Give back, unchanged, the line containing "# Table top: wooden" and every line after it up to the end of the listing.

--

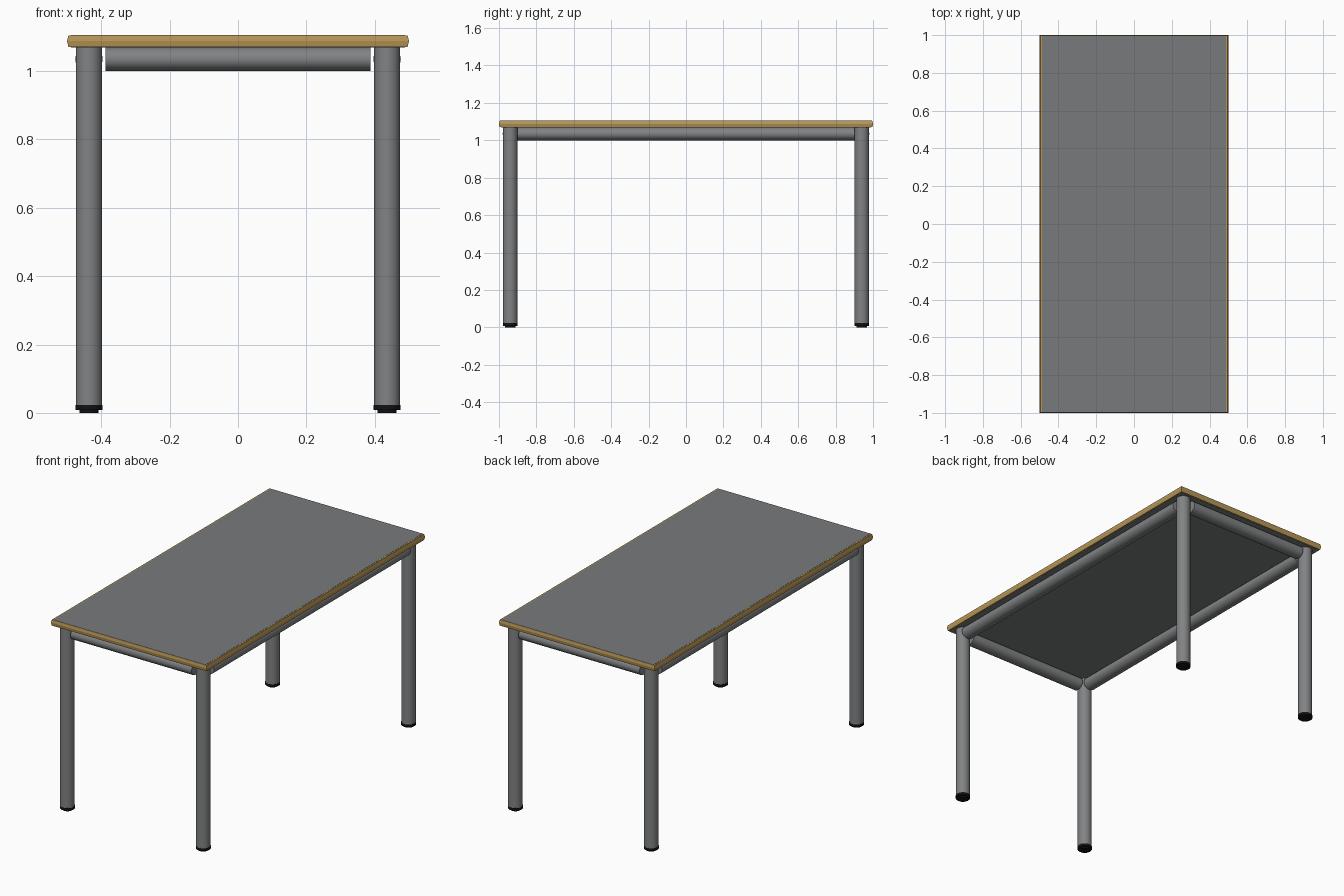
import bpy, bmesh, math

if "Cube" in bpy.data.objects:
    bpy.data.objects.remove(bpy.data.objects["Cube"], do_unlink=True)


def material(name, color):
    m = bpy.data.materials.new(name)
    m.use_nodes = True
    m.diffuse_color = (*color, 1)
    bsdf = next(n for n in m.node_tree.nodes if n.type == 'BSDF_PRINCIPLED')
    bsdf.inputs["Base Color"].default_value = (*color, 1)
    return m


metal = material("grey metal", (0.22, 0.225, 0.23))
laminate = material("grey laminate", (0.19, 0.195, 0.2))
wood = material("ochre wood edge", (0.48, 0.31, 0.095))
rubber = material("black rubber", (0.006, 0.006, 0.006))


def make_object(name, bm, mat, smooth=False):
    bmesh.ops.recalc_face_normals(bm, faces=bm.faces)
    mesh = bpy.data.meshes.new(name)
    bm.to_mesh(mesh)
    bm.free()
    mesh.materials.append(mat)
    obj = bpy.data.objects.new(name, mesh)
    bpy.context.collection.objects.link(obj)
    if smooth:
        bpy.ops.object.select_all(action='DESELECT')
        obj.select_set(True)
        bpy.context.view_layer.objects.active = obj
        bpy.ops.object.shade_smooth_by_angle(angle=math.radians(40))
    return obj


def loft(name, rings, mat, smooth=False):
    """Join equal-length rings of points and cap both ends."""
    bm = bmesh.new()
    loops = [[bm.verts.new(p) for p in ring] for ring in rings]
    for a, b in zip(loops, loops[1:]):
        for i in range(len(a)):
            j = (i + 1) % len(a)
            bm.faces.new((a[i], a[j], b[j], b[i]))
    bm.faces.new(loops[0])
    bm.faces.new(loops[-1])
    return make_object(name, bm, mat, smooth)


def circle(x, y, z, r, n=32):
    return [(x + r * math.cos(2 * math.pi * i / n),
             y + r * math.sin(2 * math.pi * i / n), z) for i in range(n)]


def rect(hx, hy, z):
    return [(-hx, -hy, z), (hx, -hy, z), (hx, hy, z), (-hx, hy, z)]


UNDER, TOP = 1.07, 1.105
LEG_X, LEG_Y, LEG_R = 0.436, 0.94, 0.0385

# Table top: wooden core with a slightly pointed edge, laminate on both faces
loft("tabletop_edge", [rect(0.496, 0.997, UNDER), rect(0.5, 1.0, 1.088),
                       rect(0.496, 0.997, TOP - 0.001)], wood)
loft("tabletop_surface", [rect(0.488, 0.995, TOP - 0.002),
                          rect(0.488, 0.995, TOP)], laminate)
loft("tabletop_underside", [rect(0.488, 0.99, UNDER - 0.001),
                            rect(0.488, 0.99, UNDER + 0.001)], laminate)

# Legs with stepped rubber feet
for sx, side in ((-1, "right"), (1, "left")):
    for sy, end in ((-1, "front"), (1, "back")):
        x, y = sx * LEG_X, sy * LEG_Y
        loft(f"{end}_{side}_leg", [circle(x, y, 0.022, LEG_R),
                                   circle(x, y, UNDER, LEG_R)], metal, True)
        loft(f"{end}_{side}_foot",
             [circle(x, y, 0, 0.028), circle(x, y, 0.008, 0.028),
              circle(x, y, 0.008, LEG_R + 0.001),
              circle(x, y, 0.023, LEG_R + 0.001)], rubber, True)


# Rails: round tubes between the legs, just under the top
def rail(name, half, offset, along_x):
    rings = []
    for end in (-half, half):
        ring = []
        for u, v, _ in circle(0, 0, 0, 0.035):
            across = offset + u * 1.15
            z = 1.035 + v
            ring.append((end, across, z) if along_x else (across, end, z))
        rings.append(ring)
    loft(name, rings, metal, True)


for s, end, side in ((-1, "front", "right"), (1, "back", "left")):
    rail(f"{end}_rail", 0.388, s * LEG_Y, True)
    rail(f"{side}_rail", 0.9, s * LEG_X, False)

--

### [Exercise answer]
# Table top: wooden core with a slightly pointed edge, laminate on both faces
loft("tabletop_edge", [rect(0.496, 0.997, UNDER), rect(0.5, 1.0, 1.088),
                       rect(0.496, 0.997, TOP - 0.001)], wood)
loft("tabletop_surface", [rect(0.488, 0.995, TOP - 0.002),
                          rect(0.488, 0.995, TOP)], laminate)
loft("tabletop_underside", [rect(0.488, 0.99, UNDER - 0.001),
                            rect(0.488, 0.99, UNDER + 0.001)], laminate)

# Legs with stepped rubber feet
for sx, side in ((-1, "right"), (1, "left")):
    for sy, end in ((-1, "front"), (1, "back")):
        x, y = sx * LEG_X, sy * LEG_Y
        loft(f"{end}_{side}_leg", [circle(x, y, 0.022, LEG_R),
                                   circle(x, y, UNDER, LEG_R)], metal, True)
        loft(f"{end}_{side}_foot",
             [circle(x, y, 0, 0.028), circle(x, y, 0.008, 0.028),
              circle(x, y, 0.008, LEG_R + 0.001),
              circle(x, y, 0.023, LEG_R + 0.001)], rubber, True)


# Rails: round tubes between the legs, just under the top
def rail(name, half, offset, along_x):
    rings = []
    for end in (-half, half):
        ring = []
        for u, v, _ in circle(0, 0, 0, 0.035):
            across = offset + u * 1.15
            z = 1.035 + v
            ring.append((end, across, z) if along_x else (across, end, z))
        rings.append(ring)
    loft(name, rings, metal, True)


for s, end, side in ((-1, "front", "right"), (1, "back", "left")):
    rail(f"{end}_rail", 0.388, s * LEG_Y, True)
    rail(f"{side}_rail", 0.9, s * LEG_X, False)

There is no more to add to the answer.